The fig tree is a symbol of abundance and knowledge. It is considered sacred in some cultures: for example, in ancient Rome, because Rome’s founding myth, which says that Romulus and Remus were nursed by a she-wolf under a fig tree.
Also, in Buddhist traditions, it is said that Buddha attained enlightenment while meditating under a fig tree (the tree of enlightenment or Bodhi tree).
There are more than 150 types of figs, which can be distinguished both by their size and the color of the fruit, that can be green, yellow, brown, purple or black.
Figs are very nutritious, rich in simple sugars that are easily assimilated by our bodies, thus representing an important source of energy, especially recommended for athletes, children, the elderly and pregnant women.
Figs, fresh or dried, have a number of properties:
1. Antioxidant, with high concentration of polyphenols, which helps maintain a healthy cardiovascular system;
2. Digestive, with a beneficial role in the treatment of gastritis;
3. Laxative, due to fibers (lignin) and mucilages, which helps in chronic constipation;
They are especially rich in vitamins A, B1, B2, B3 and C. They are remineralizing due to the presence of calcium, potassium, magnesium, iron and phosphorus, helping to strengthen bones and teeth, protect the skin and improve vision. Figs also contain tryptophan, an essential amino acid precursor of serotonin, so they are recommended in the case of insomnia and depression.
The decoction of dried figs (about 40 to 120g per liter of water) has a soothing and expectorant effect, indicated in chronic bronchitis, laryngitis and fever.
In case of constipation, you can boil in 2 cups of water, 30g of dried figs cut in small pieces, for about 20 minutes. After it has cooled down a little, you can drink it and eat the fruit on an empty stomach in the morning.
Some people also try the following combination: 3-4 fresh figs cut in 4 and12 raisins, boiled in milk.
To make it even more simple, let 6 figs to soak in some water for the whole night, and then eat them in the morning on an empty stomach.
Against aging, crush fresh figs in a bowl, add honey and lemon juice, stir well and consume on an empty stomach in the morning.
When buying figs, make sure they are whole, with pigtails and not too soft. They can be kept fresh in the refrigerator for a maximum period of three days, preferably in a sealed container to prevent absorption of odors from other foods. They can be frozen, but in this case, not more than thirty days.

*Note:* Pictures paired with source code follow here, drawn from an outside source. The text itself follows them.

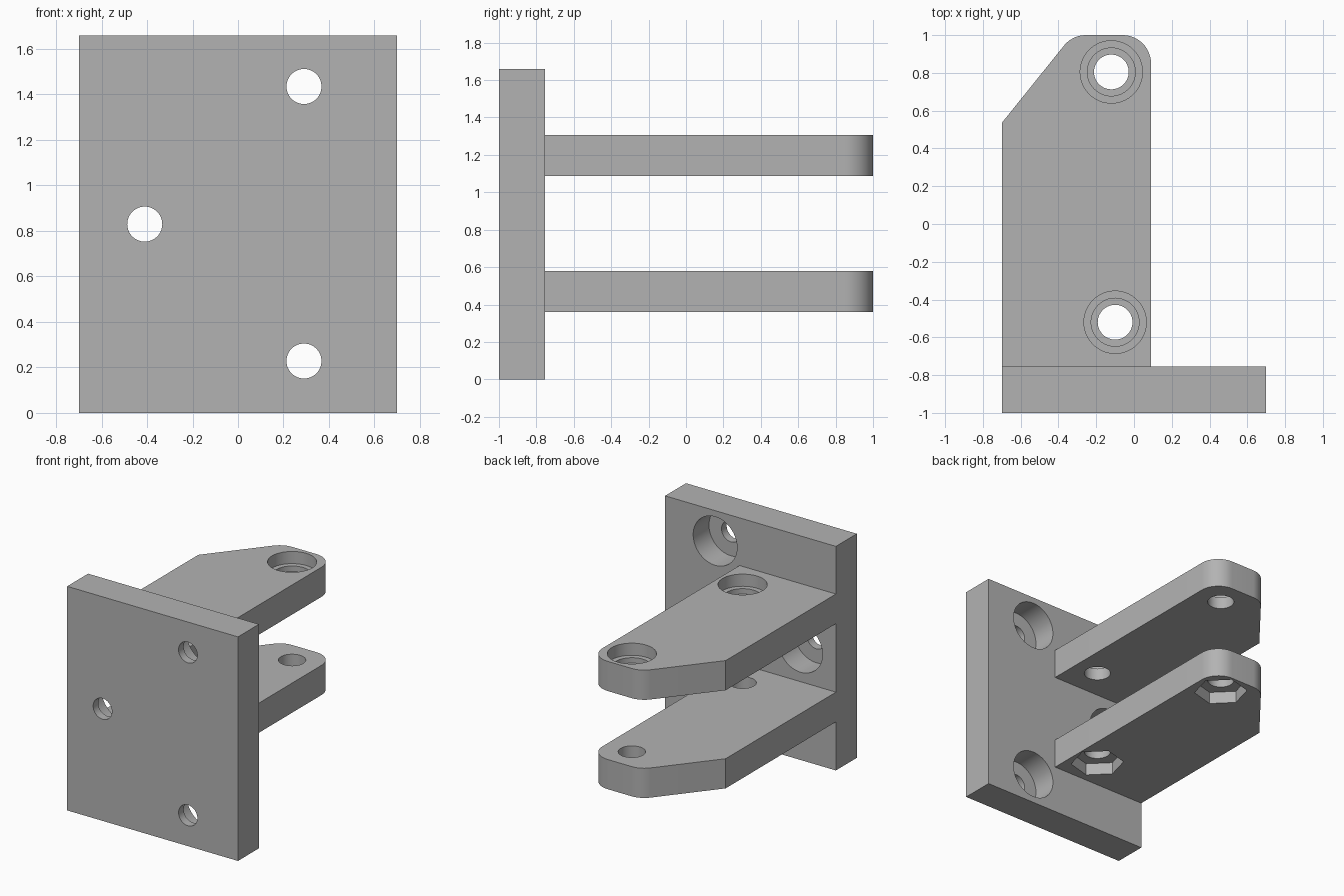
import bpy
import math
from mathutils import Vector

if "Cube" in bpy.data.objects:
    bpy.data.objects.remove(bpy.data.objects["Cube"], do_unlink=True)

# Single grey material
grey = bpy.data.materials.new("plain grey")
grey.use_nodes = True
colour = (0.45, 0.45, 0.45, 1)
grey.diffuse_color = colour
grey.node_tree.nodes["Principled BSDF"].inputs["Base Color"].default_value = colour


def prism(name, outline, z0, z1):
    """Extrude a counter-clockwise outline between two heights."""
    n = len(outline)
    verts = [(x, y, z) for z in (z0, z1) for x, y in outline]
    faces = [tuple(reversed(range(n))), tuple(range(n, 2 * n))]
    faces += [(i, (i + 1) % n, n + (i + 1) % n, n + i) for i in range(n)]
    mesh = bpy.data.meshes.new(name)
    mesh.from_pydata(verts, [], faces)
    mesh.materials.append(grey)
    obj = bpy.data.objects.new(name, mesh)
    bpy.context.collection.objects.link(obj)
    return obj


def ring(cx, cy, radius, sides=64, turn=0.0):
    return [(cx + radius * math.cos(turn + math.tau * i / sides),
             cy + radius * math.sin(turn + math.tau * i / sides)) for i in range(sides)]


def fillet(before, corner, after, radius, steps=12):
    """Points of an arc that rounds a convex corner."""
    c = Vector(corner)
    a = (Vector(before) - c).normalized()
    b = (Vector(after) - c).normalized()
    half = a.angle(b) / 2
    centre = c + (a + b).normalized() * radius / math.sin(half)
    start = c + a * radius / math.tan(half) - centre
    sweep = math.pi - 2 * half
    points = []
    for i in range(steps + 1):
        t = sweep * i / steps
        points.append((centre.x + start.x * math.cos(t) - start.y * math.sin(t),
                       centre.y + start.x * math.sin(t) + start.y * math.cos(t)))
    return points


def activate(obj):
    bpy.ops.object.select_all(action='DESELECT')
    obj.select_set(True)
    bpy.context.view_layer.objects.active = obj


def cut(obj, cutter):
    """Subtract a cutter from a part and discard the cutter."""
    cutter.hide_render = True
    activate(obj)
    mod = obj.modifiers.new("hole", 'BOOLEAN')
    mod.operation = 'DIFFERENCE'
    mod.solver = 'EXACT'
    mod.object = cutter
    bpy.ops.object.modifier_apply(modifier=mod.name)
    bpy.data.objects.remove(cutter, do_unlink=True)


def finish(obj):
    activate(obj)
    bpy.ops.object.shade_smooth_by_angle(angle=math.radians(25))


# Mounting plate, drawn flat then stood up: local y is height, local z points to the front
HEIGHT, FRONT, BACK = 1.66, 1.0, 0.755
plate = prism("mounting_plate", [(-0.7, 0), (0.7, 0), (0.7, HEIGHT), (-0.7, HEIGHT)], BACK, FRONT)
for x, z in ((0.29, 1.435), (-0.41, 0.83), (0.29, 0.228)):
    cut(plate, prism("screw_hole", ring(x, z, 0.077), BACK - 0.1, FRONT + 0.1))
    cut(plate, prism("screw_recess", ring(x, z, 0.18), BACK - 0.1, FRONT - 0.06))
activate(plate)
plate.rotation_euler.x = math.pi / 2
bpy.ops.object.transform_apply(location=False, rotation=True, scale=False)
finish(plate)

# Arm outline with a slanted side and rounded tip
root_a, root_b = (-0.7, -BACK), (0.09, -BACK)
tip, peak, slant = (0.09, 1.0), (-0.326, 1.0), (-0.7, 0.535)
arm_outline = ([root_a, root_b] + fillet(root_b, tip, peak, 0.15)
               + fillet(tip, peak, slant, 0.15) + [slant])
bolts = ((-0.12, 0.805), (-0.1, -0.52))
THICK = 0.22

# Upper arm with stepped round recesses
low = 1.087
top = low + THICK
upper = prism("upper_arm", arm_outline, low, top)
for x, y in bolts:
    for radius, floor in ((0.092, low - 0.1), (0.127, top - 0.13), (0.165, top - 0.09)):
        cut(upper, prism("bolt_recess", ring(x, y, radius), floor, top + 0.1))
finish(upper)

# Lower arm with hexagonal nut pockets underneath
low = 0.36
lower = prism("lower_arm", arm_outline, low, low + THICK)
for x, y in bolts:
    cut(lower, prism("bolt_hole", ring(x, y, 0.092), low - 0.1, low + THICK + 0.1))
    cut(lower, prism("nut_pocket", ring(x, y, 0.185, 6, math.radians(15)), low - 0.1, low + 0.09))
finish(lower)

The are many ways to prepare and eat figs. Which recipes have you tried? Please leave us a comment bellow.